Doornbos: For me, a design always starts with the constraints of the particular project whether it’s programmatic, environmental or other influences. Following a thorough understanding of the projects constrains I believe artistry starts shape the project. This process is usually done through a series of initial massing studies. From then on, my design process is a back and forth between programmatic influences and form-making.
Building Envelope: If any, who are your role models?
Doornbos: I’ve had the fortunate opportunity to work with a myriad of very talented designers over the years and I think each one has influenced me in some way. I believe they all have had some influence on who I am as a designer today.
Building Envelope: What projects, other than your own work, do you find inspiring?
Doornbos: I find the explorations in materiality by Tod Williams and Billie Tsien really inspiring. I’ve had the opportunity to visit a few of their projects and always appreciate the architectonic nature of them.
Building Envelope: How many buildings have you designed?

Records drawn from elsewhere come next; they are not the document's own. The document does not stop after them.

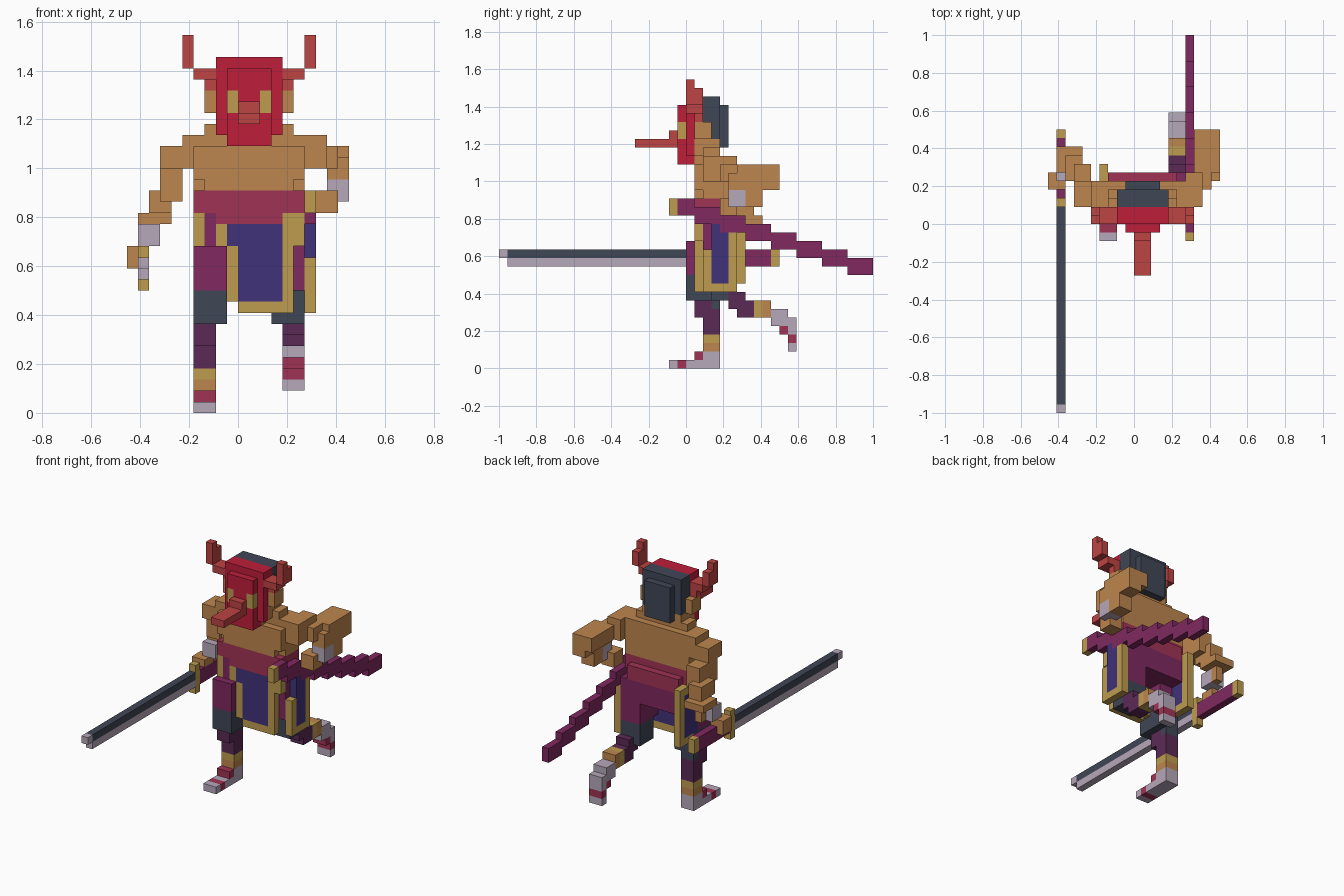
import bpy, bmesh
from mathutils import Vector

if "Cube" in bpy.data.objects:
    bpy.data.objects.remove(bpy.data.objects["Cube"])

UNIT = 1 / 22  # edge of one building block


def material(name, hex_code):
    """Flat material from an sRGB hex code."""
    srgb = [c / 255 for c in bytes.fromhex(hex_code)]
    linear = [((c + 0.055) / 1.055) ** 2.4 for c in srgb] + [1]
    mat = bpy.data.materials.new(name)
    mat.use_nodes = True
    mat.diffuse_color = linear
    mat.node_tree.nodes["Principled BSDF"].inputs["Base Color"].default_value = linear
    return mat


red = material("mask red", "be1e3a")
coral = material("horn red", "be4343")
skin = material("skin", "be864e")
gold = material("gold", "be9c50")
berry = material("sash berry", "a03355")
plum = material("plum", "80295f")
dark_plum = material("dark plum", "5a2a55")
slate = material("slate", "404656")
blue = material("cloth blue", "40327a")
lilac = material("pale lilac", "b6a8ba")

owner = {}   # block position -> part name, later parts replace earlier ones
parts = {}   # part name -> material


def part(name, mat, *boxes):
    """Fill boxes given as x, x, y, y, z, z limits in blocks."""
    parts[name] = mat
    for xa, xb, ya, yb, za, zb in boxes:
        for x in range(xa, xb):
            for y in range(ya, yb):
                for z in range(za, zb):
                    owner[x, y, z] = name


def mirrored(box):
    """Mirror a box across the middle plane of the head."""
    return (2 - box[1], 2 - box[0], *box[2:])


def both(name, mat, *boxes):
    part("right_" + name, mat, *boxes)
    part("left_" + name, mat, *[mirrored(b) for b in boxes])


# Torso and sash
part("torso", skin, (-4, 6, 1, 5, 21, 24), (-3, 5, 1, 5, 20, 21),
     (-4, 6, 2, 5, 20, 22), (-5, 7, 2, 5, 24, 25), (-3, 5, 2, 4, 25, 26))
part("hips", plum, (-3, 5, 2, 6, 14, 18))
part("sash", berry, (-4, 6, 1, 5, 18, 20), (-3, 5, 1, 6, 17, 19))

# Trousers and shorts
part("right_trouser", plum, (-4, -1, 0, 4, 11, 15), (-3, -2, 1, 4, 15, 18))
part("left_trouser", plum, (3, 6, 2, 6, 11, 17))
part("right_cuff", slate, (-4, -1, 0, 4, 8, 11), (-4, -2, 1, 4, 7, 8))
part("left_cuff", slate, (3, 6, 3, 6, 8, 11))

# Front cloth panel with gold trim
part("front_cloth_trim", gold, (-1, 5, 1, 2, 10, 15), (0, 4, 1, 2, 9, 10),
     (-2, -1, 1, 2, 15, 17), (4, 6, 1, 2, 15, 18), (4, 5, 1, 2, 9, 15))
part("front_cloth", blue, (0, 4, 1, 2, 10, 15), (-1, 4, 1, 2, 15, 17))

# Side cloth panels with gold trim
part("left_cloth_trim", gold, (6, 7, 2, 6, 9, 14), (6, 7, 5, 6, 14, 16))
part("left_cloth", blue, (6, 7, 3, 5, 10, 17))
part("right_cloth_trim", gold, (-4, -3, 4, 7, 10, 18), (-4, -3, 1, 2, 15, 18))
part("right_cloth", blue, (-4, -3, 3, 6, 11, 17))

# Right leg, standing
part("right_shin", dark_plum, (-4, -2, 1, 3, 6, 8), (-4, -2, 2, 4, 4, 7))
part("right_shin_band", gold, (-4, -2, 2, 4, 3, 4))
part("right_ankle", skin, (-4, -2, 2, 4, 2, 3))
part("right_foot", lilac, (-4, -2, 2, 4, 0, 2), (-4, -2, -2, 2, 0, 1))
part("right_foot_straps", berry, (-4, -2, 1, 2, 1, 2), (-4, -2, -1, 0, 0, 1))

# Left leg, raised behind
part("left_shin", dark_plum, (4, 6, 5, 7, 7, 9), (4, 6, 6, 8, 6, 8))
part("left_shin_band", gold, (4, 6, 8, 9, 6, 8))
part("left_ankle", skin, (4, 6, 9, 10, 6, 8))
part("left_foot", lilac, (4, 6, 10, 12, 5, 7), (4, 6, 11, 13, 4, 6), (4, 6, 12, 13, 2, 4))
part("left_foot_straps", berry, (4, 6, 11, 12, 4, 5), (4, 6, 12, 13, 3, 4))

# Right arm, hanging
part("right_arm", skin, (-7, -4, 2, 5, 22, 24), (-7, -5, 3, 7, 19, 22),
     (-8, -6, 5, 8, 18, 20), (-9, -6, 6, 9, 17, 18), (-8, -7, 6, 8, 15, 17))
part("right_wrap", lilac, (-9, -7, 5, 7, 15, 17))
part("right_hand", skin, (-10, -8, 4, 6, 13, 15))

# Left arm, elbow bent back
part("left_arm", skin, (6, 8, 2, 6, 22, 25), (7, 9, 4, 8, 22, 24),
     (7, 10, 6, 11, 22, 24), (8, 10, 5, 11, 21, 23), (8, 10, 7, 9, 19, 21))
part("left_wrap", lilac, (8, 10, 5, 7, 19, 21))
part("left_hand", skin, (7, 9, 4, 6, 18, 20))

# Sword held forward
part("sword_handle", plum, (-9, -8, 3, 10, 12, 14))
part("sword_fittings", gold, (-9, -8, 2, 3, 11, 15), (-9, -8, 10, 11, 12, 14))
part("sword_spine", slate, (-9, -8, -21, 2, 13, 14))
part("sword_edge", lilac, (-9, -8, -21, 2, 12, 13), (-9, -8, -22, -21, 13, 14))

# Scabbard, a staircase of equal steps
steps = [(6, 7, 1 + 3 * i, 4 + 3 * i, 17 - i, 19 - i) for i in range(7)]
part("scabbard", plum, (6, 7, -1, 1, 18, 20), *steps)
part("scabbard_mouth", gold, (6, 7, -2, -1, 18, 20))

# Head and hair
part("head", skin, (-2, 4, 1, 4, 25, 30), (-1, 3, 1, 4, 24, 25))
both("ear", skin, (-3, -2, 1, 3, 27, 29))
part("hair", slate, (-2, 4, 2, 4, 29, 32), (-2, 4, 3, 4, 27, 29), (-1, 3, 4, 5, 26, 31))

# Horned mask
part("mask", red, (-1, 3, -1, 1, 24, 31), (-2, 4, 0, 1, 25, 32), (-2, 4, 1, 2, 30, 32))
both("eye", gold, (-1, 0, -1, 0, 27, 29))
part("nose", coral, (0, 2, -6, -1, 26, 27), (0, 2, -2, -1, 27, 28))
both("horn", coral, (-3, -2, 1, 2, 29, 31), (-4, -2, 0, 2, 30, 31),
     (-5, -4, 1, 2, 31, 33), (-5, -4, 0, 1, 31, 34))

# Quad corners for the face on the high side of each axis
AXES = [Vector(v) for v in ((1, 0, 0), (0, 1, 0), (0, 0, 1))]


def build(name, mat):
    """Skin a part's outer block faces and merge the flat areas."""
    bm = bmesh.new()
    for cell in [c for c, n in owner.items() if n == name]:
        for i in range(3):
            u, v = AXES[i - 2], AXES[i - 1]
            for side in (0, 1):
                near = Vector(cell) + AXES[i] * (2 * side - 1)
                if tuple(int(k) for k in near) in owner:
                    continue
                base = Vector(cell) + AXES[i] * side
                ring = [base, base + u, base + u + v, base + v]
                if not side:
                    ring.reverse()
                bm.faces.new([bm.verts.new(p * UNIT) for p in ring])
    bmesh.ops.remove_doubles(bm, verts=bm.verts, dist=UNIT / 10)
    bmesh.ops.dissolve_limit(bm, angle_limit=0.01, verts=bm.verts, edges=bm.edges)
    mesh = bpy.data.meshes.new(name)
    bm.to_mesh(mesh)
    bm.free()
    mesh.materials.append(mat)
    bpy.context.collection.objects.link(bpy.data.objects.new(name, mesh))


for part_name, part_material in parts.items():
    build(part_name, part_material)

Doornbos: I find it difficult to quantify the number because I’ve played a role in so many projects over the years. The actual number of buildings is probably very low in comparison to my body of work which compiles interior architecture and planning projects as well.

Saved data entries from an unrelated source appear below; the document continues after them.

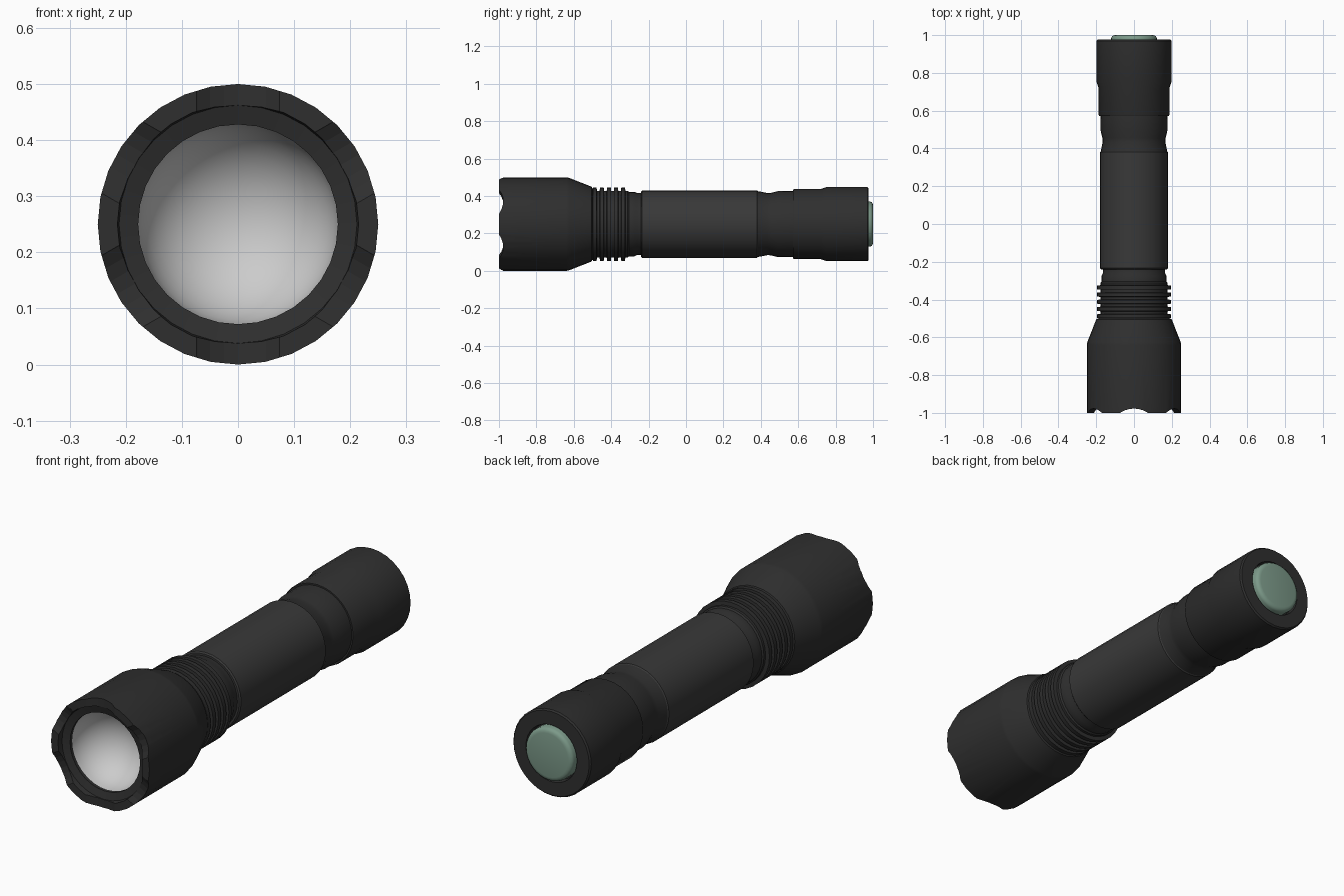
import bpy, bmesh
from math import sin, cos, pi, radians

if "Cube" in bpy.data.objects:
    bpy.data.objects.remove(bpy.data.objects["Cube"])

AXIS_Z = 0.25
SIDES = 32


def material(name, rgb):
    m = bpy.data.materials.new(name)
    m.diffuse_color = (*rgb, 1)
    m.use_nodes = True
    m.node_tree.nodes["Principled BSDF"].inputs["Base Color"].default_value = m.diffuse_color
    return m


black = material("black_metal", (0.028, 0.028, 0.028))
grip_black = material("grip_black", (0.04, 0.04, 0.04))
green = material("green_rubber", (0.2, 0.32, 0.25))


def lathe(name, profile, mat=None, closed=False, sides=SIDES):
    """Revolve (y, radius) points around the long axis; radius 0 makes a pole."""
    bm = bmesh.new()
    rings = []
    for y, r in profile:
        if r == 0:
            rings.append([bm.verts.new((0, y, AXIS_Z))] * sides)
        else:
            rings.append([bm.verts.new((r * sin(2 * pi * i / sides), y,
                                        AXIS_Z + r * cos(2 * pi * i / sides)))
                          for i in range(sides)])
    pairs = list(zip(rings, rings[1:]))
    if closed:
        pairs.append((rings[-1], rings[0]))
    for a, b in pairs:
        for i in range(sides):
            j = (i + 1) % sides
            bm.faces.new(list(dict.fromkeys((a[i], a[j], b[j], b[i]))))
    bmesh.ops.recalc_face_normals(bm, faces=bm.faces)
    me = bpy.data.meshes.new(name)
    bm.to_mesh(me)
    bm.free()
    ob = bpy.data.objects.new(name, me)
    bpy.context.collection.objects.link(ob)
    if mat:
        me.materials.append(mat)
    return ob


def smooth(ob, angle=30):
    bpy.ops.object.select_all(action='DESELECT')
    ob.select_set(True)
    bpy.context.view_layer.objects.active = ob
    bpy.ops.object.shade_smooth_by_angle(angle=radians(angle))


# Head: hollow bell with a stepped bezel lip
head = lathe("head", [(-1, 0.215), (-1, 0.25), (-0.64, 0.25), (-0.625, 0.247),
                      (-0.505, 0.2), (-0.495, 0.18), (-0.495, 0.03), (-0.75, 0.03),
                      (-0.75, 0.19), (-0.95, 0.19), (-0.95, 0.178), (-0.965, 0.178),
                      (-0.975, 0.212)], black, closed=True)

# Six scallops around the bezel, cut by three rods across the diameter
for k in range(3):
    bpy.ops.mesh.primitive_cylinder_add(vertices=32, radius=0.13, depth=0.8,
                                        location=(0, -1.107, AXIS_Z),
                                        rotation=(0, k * pi / 3, 0))
    rod = bpy.context.object
    rod.name = f"scallop_cutter_{k + 1}"
    rod.hide_render = True
    rod.hide_set(True)
    cut = head.modifiers.new("scallop", 'BOOLEAN')
    cut.operation = 'DIFFERENCE'
    cut.solver = 'EXACT'
    cut.object = rod
smooth(head)

# Reflector bowl
bowl = [(-0.955 + 0.17 * sin(t * pi / 20), 0.179 * cos(t * pi / 20)) for t in range(10)]
smooth(lathe("reflector", bowl + [(-0.785, 0)], sides=64), 60)

# Neck with cooling fins, closing down to the grip
fins = [(-0.5, 0)]
for k in range(5):
    y = -0.488 + k * 0.038
    fins += [(y - 0.012, 0.178), (y - 0.01, 0.196), (y + 0.01, 0.196), (y + 0.012, 0.178)]
fins += [(-0.312, 0.178), (-0.305, 0.172), (-0.275, 0.172), (-0.26, 0.165),
         (-0.235, 0.165), (-0.235, 0)]
smooth(lathe("finned_neck", fins, black))

# Grip tube
smooth(lathe("grip", [(-0.24, 0), (-0.24, 0.174), (-0.234, 0.18), (0.38, 0.18),
                      (0.386, 0.174), (0.386, 0)], grip_black))

# Waisted collar behind the grip
smooth(lathe("rear_collar", [(0.384, 0), (0.384, 0.176), (0.4, 0.173), (0.435, 0.166),
                             (0.455, 0.167), (0.49, 0.176), (0.575, 0.177),
                             (0.575, 0)], black))

# Tail cap with a recess for the switch
smooth(lathe("tail_cap", [(0.573, 0), (0.573, 0.184), (0.579, 0.187), (0.72, 0.187),
                          (0.75, 0.198), (0.97, 0.198), (0.977, 0.192), (0.977, 0.13),
                          (0.95, 0.126), (0.95, 0)], black))

# Rubber switch button
smooth(lathe("switch_button", [(0.945, 0), (0.945, 0.121), (0.984, 0.121), (0.993, 0.117),
                               (0.998, 0.109), (1.0, 0.1), (1.0, 0)], green), 50)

Building Envelope: If you had to choose one to represent your work, what project would you choose?
Doornbos: It’s hard to say because I feel each project I have designed is a manifestation of ideas that I explored at that point in time and each project builds upon the last. So if I had to choose one I would say it’s my current interior project for a large corporate client. The project explores ideas of contradiction. Open, but intimate and permanent while flexible are just a couple of the explorations.
Building Envelope: What are your guiding principles when designing a structure?
Doornbos: First and foremost - I design buildings and spaces for people. After that the project has to solve all the programmatic requirements and embody sustainable strategies.
Building Envelope: If you could have any building to redesign—anywhere in the world—which would you like to address?
Doornbos: It’s always interesting to discuss what could have been done or what I think should have been done by another designer’s project, but I would say I’m my own harshest critic. I can think of a number of my own projects I would like to go back and fix. Designing a project is like cooking. You put together all the ingredients you are confident will work together, but you never really know until you taste the result. It’s at that moment you realize you may have added too much or too little.
Building Envelope: What types of products interest you?
Doornbos: I love texture so products that have a unique physical or visual texture draw my attention first.
Building Envelope: What types of products in the wall and ceiling industry really interest you?
Doornbos: I’m really interested in exploring the possibilities of Pocelanosa’s Krion solid surface material. The duality of the product intrigues me the most. It’s capable of being used in almost any configuration in an interior environment as well as a cladding option for exterior projects. It seems to be limitless.